However, it is unclear how much of this money has come into the relatively low-risk categories of liquid and overnight funds and how much into categories like credit risk funds that saw huge redemption in the past few months. The total debt fund assets under management (AUM) at the end of April 2020 was `7.44 trillion, and May’s inflow of `94,224 crore has resulted in a 12% jump in assets.
AUM data on categories other than liquid and overnight funds is disclosed on a daily basis and gives a rough idea of flows in individual categories. An increase in AUM happens due to flows and returns but returns are a relatively small component on a monthly basis, especially in debt funds.
According to data compiled by mutual fund analytics and research firm Pulse Labs, as of 27 May, credit risk funds saw a drop in AUM of `5,204 crore over the past month and medium-term funds saw a drop of `1,464 crore. In case of credit risk funds, this was about 16% of their assets and for medium duration funds, it was about 7% of their assets.
On the other hand, relatively low-risk categories saw increases in AUM. Money market funds saw an AUM increase of `7,014 crore, banking and PSU funds saw an AUM increase of `9,529 crore and corporate bond funds saw an AUM rise of `4,819 crore.

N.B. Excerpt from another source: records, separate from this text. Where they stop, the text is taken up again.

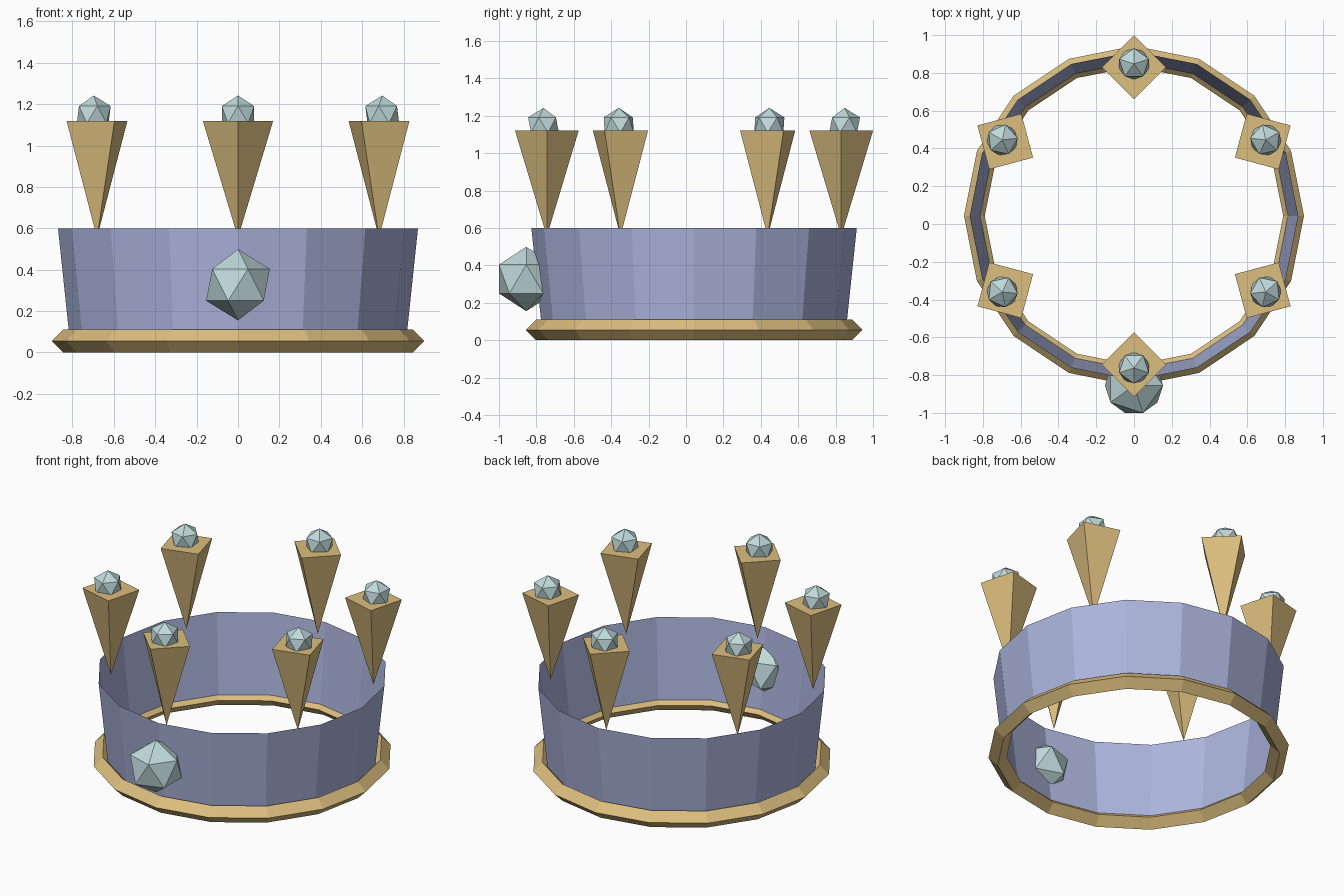
import bpy, bmesh, math
from mathutils import Matrix

if "Cube" in bpy.data.objects:
    bpy.data.objects.remove(bpy.data.objects["Cube"])

CY = 0.043  # ring centre, shifted back to make room for the front gem


def material(name, rgb):
    m = bpy.data.materials.new(name)
    m.diffuse_color = (*rgb, 1)
    m.use_nodes = True
    m.node_tree.nodes["Principled BSDF"].inputs["Base Color"].default_value = m.diffuse_color
    return m


gold = material("gold", (0.72, 0.52, 0.21))
blue = material("periwinkle", (0.41, 0.46, 0.72))
pale = material("pale_gem", (0.53, 0.70, 0.71))


def finish(name, bm, mat, loc):
    me = bpy.data.meshes.new(name)
    bm.to_mesh(me)
    bm.free()
    me.materials.append(mat)
    ob = bpy.data.objects.new(name, me)
    ob.location = loc
    bpy.context.collection.objects.link(ob)


def lathe(name, profile, closed, mat, sides=16):
    bm = bmesh.new()
    rings = []
    for i in range(sides):
        a = math.tau * i / sides
        rings.append([bm.verts.new((r * math.cos(a), r * math.sin(a), z)) for r, z in profile])
    n = len(profile)
    for i in range(sides):
        p, q = rings[i], rings[(i + 1) % sides]
        for j in range(n if closed else n - 1):
            k = (j + 1) % n
            bm.faces.new((p[j], q[j], q[k], p[k]))
    finish(name, bm, mat, (0, CY, 0))


def gem(name, radius, loc, turn=0):
    bm = bmesh.new()
    bmesh.ops.create_icosphere(bm, subdivisions=1, radius=radius,
                               matrix=Matrix.Rotation(turn, 4, 'Z'))
    finish(name, bm, pale, loc)


# Flared thin band and diamond-section base ring
lathe("band", [(0.812, 0.05), (0.87, 0.60)], False, blue)
lathe("base_ring", [(0.845, 0.0), (0.90, 0.055), (0.845, 0.11), (0.79, 0.055)], True, gold)

# Six inverted four-sided spikes, each topped with a small gem
for i in range(6):
    a = math.radians(30 + 60 * i)
    c, s = math.cos(a), math.sin(a)
    bm = bmesh.new()
    top = [bm.verts.new((0.17 * math.cos(a + k * math.pi / 2),
                         0.17 * math.sin(a + k * math.pi / 2), 1.12)) for k in range(4)]
    tip = bm.verts.new((0, 0, 0.555))
    bm.faces.new(top)
    for k in range(4):
        bm.faces.new((top[(k + 1) % 4], top[k], tip))
    finish(f"spike_{i + 1}", bm, gold, (0.787 * c, CY + 0.787 * s, 0))
    gem(f"spike_gem_{i + 1}", 0.092, (0.805 * c, CY + 0.805 * s, 1.15), a)

# Large gem set into the front of the band
gem("front_gem", 0.172, (0, -0.854, 0.327))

“Inflows have picked up in the relatively low-risk categories and outflows have slowed in high-risk categories. It’s possible that some of the flows may be coming from banks given the amount of liquidity in the system,” said Kaustubh Belapurkar, director, fund research, Morningstar Investment Advisor India.